Third, CARA includes not only an evaluation of the process of change in the schools, but also an effect study to investigate the evidence for the behavioural and health effects of these changes among the children. Since randomization is neither desirable nor feasible here [26
], a quasi-experimental study design is used. To investigate for whom and under which circumstances the changes cause the greatest effect, the school-specific effects are combined with relevant process and contextual factors at each school. Although we do recognize the importance of assessing the implementation fidelity, the focus in our study is not on the fidelity of intervention components, but on identifying when and how adaptation take place, and which factors prove to be crucial for sustained changes. This specific focus of interest is based on the notion that even small changes may produce large effects in a specific context (i.e., ‘tipping’ point) [12
]. Better (i.e., high fidelity) implementation of a change does thereby not necessarily mean greater effect [13
]. Another aspect to consider is that CARA researchers are not external observers, but actively participating partners in the initiative. By including an effect study with a quasi-experimental design in CARA as well, we believe we combine the best of two worlds: the advantages of a researcher involved in the process of change and still being able to study the effects objectively.
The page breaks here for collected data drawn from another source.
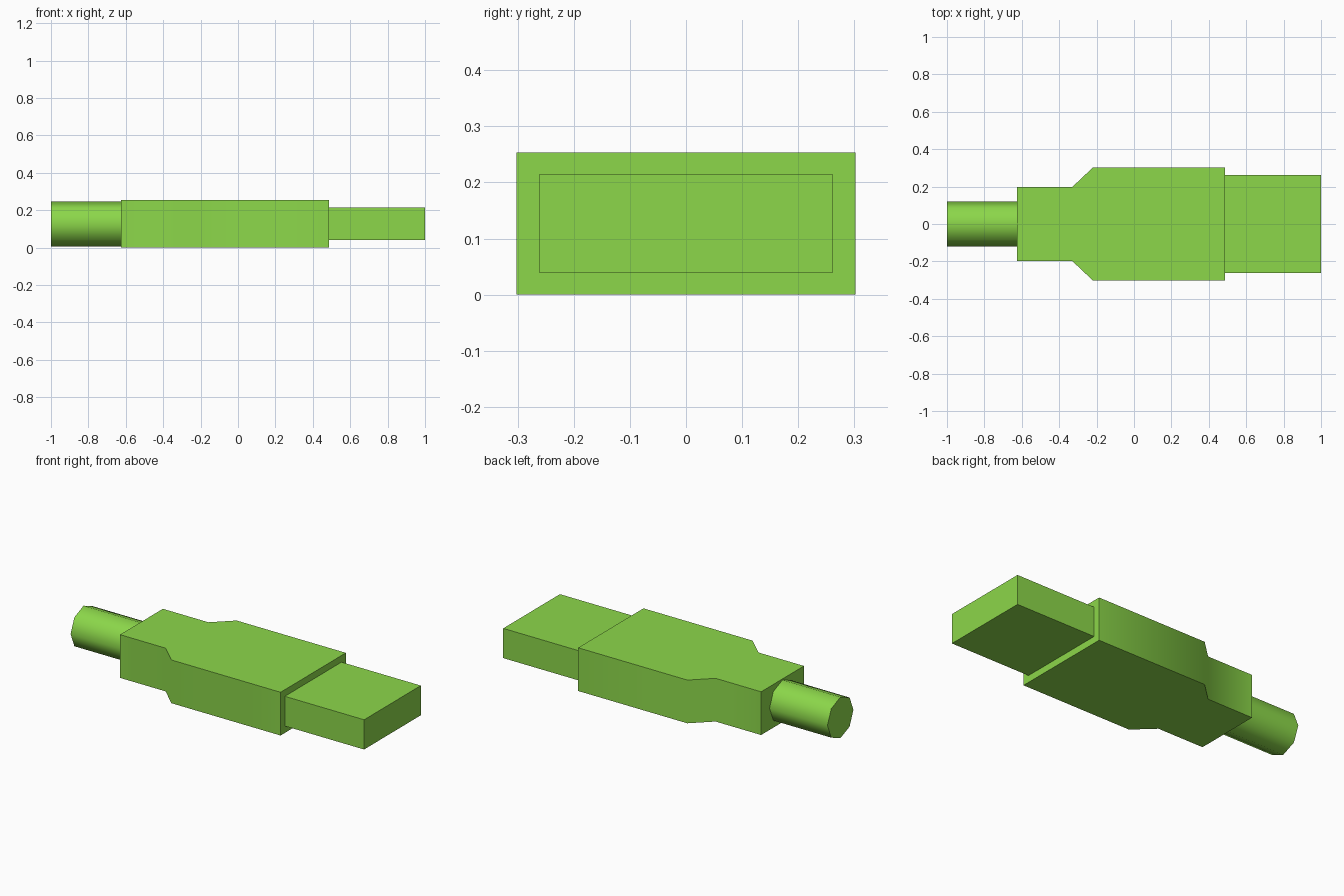
import bpy, bmesh, math

if "Cube" in bpy.data.objects:
    bpy.data.objects.remove(bpy.data.objects["Cube"])

green = bpy.data.materials.new("lime_green")
green.diffuse_color = (0.262, 0.68, 0.068, 1)
green.use_nodes = True
green.node_tree.nodes["Principled BSDF"].inputs["Base Color"].default_value = green.diffuse_color


def extrude_profile(name, points, offset):
    """Closed solid from a planar outline pushed along an offset."""
    bm = bmesh.new()
    face = bm.faces.new([bm.verts.new(p) for p in points])
    res = bmesh.ops.extrude_face_region(bm, geom=[face], use_keep_orig=True)
    verts = [g for g in res["geom"] if isinstance(g, bmesh.types.BMVert)]
    bmesh.ops.translate(bm, verts=verts, vec=offset)
    bmesh.ops.recalc_face_normals(bm, faces=bm.faces)
    mesh = bpy.data.meshes.new(name)
    bm.to_mesh(mesh)
    bm.free()
    mesh.materials.append(green)
    obj = bpy.data.objects.new(name, mesh)
    bpy.context.collection.objects.link(obj)
    # soft shading across the 45 degree bends, sharp at square corners
    bpy.ops.object.select_all(action='DESELECT')
    obj.select_set(True)
    bpy.context.view_layer.objects.active = obj
    bpy.ops.object.shade_smooth_by_angle(angle=math.radians(50))
    return obj


# Housing: stepped outline mirrored across y
half = [(-0.625, 0.198), (-0.33, 0.198), (-0.22, 0.302), (0.487, 0.302)]
outline = half + [(x, -y) for x, y in reversed(half)]
extrude_profile("housing", [(x, y, 0) for x, y in outline], (0, 0, 0.253))

# Flat plug
plug = [(0.487, y, z) for y, z in
        [(-0.262, 0.04), (0.262, 0.04), (0.262, 0.214), (-0.262, 0.214)]]
extrude_profile("plug", plug, (0.513, 0, 0))

# Eight-sided cable stub
ring = [(-1, 0.12 * math.cos(i * math.pi / 4), 0.1265 + 0.12 * math.sin(i * math.pi / 4))
        for i in range(8)]
extrude_profile("cable", ring, (0.375, 0, 0))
Finally, CARA also implies time-consuming research, as a thorough insight into the school context is necessary. This insight requires a relationship of trust between the researchers, the schools, and all other partners involved, which takes time to build. In this relationship, nobody should be afraid to say what really bothers them, which should yield data that reflect the real situation. Moreover, CARA requires flexible time planning of the researchers; they need to be able to react quickly to what happens in each school, to be able to give relevant support, and to analyse the data quickly to be able to give rapid and real-time feedback. At the same time, the feedback process needs to take place in a careful manner, as both the initiative and the research can benefit from an open discussion of the real situation of those involved without losing the trust of the informants. To maintain a relationship of trust, we aim to offer honest but discrete feedback. When results cannot be fed back anonymously, we aim to ask permission of the informants before communicating the feedback to others. CARA can also be time-consuming for the schools. Researchers need to consider this and ensure that studying the initiative is feasible for them and the schools. Due to our critical selection of mixed methods, we believe we have found a feasible way to support and evaluate the initiative in the schools. By means of the feedback provided and the focal points included to further improve HPSF, we aim to offer added value to the schools which we hope outweighs their time investment.
In addition to these methodological, practical, and integrity aspects, there is another important aspect to consider: whereas the current paper mainly focuses on the school complexity, the school is only one of a child’s microsystems. Changes in children’s home setting and neighbourhood, their other microsystems, also interact with the impact of changes at school [7
]. Thus, the complexity goes beyond the focus of the research described in this paper.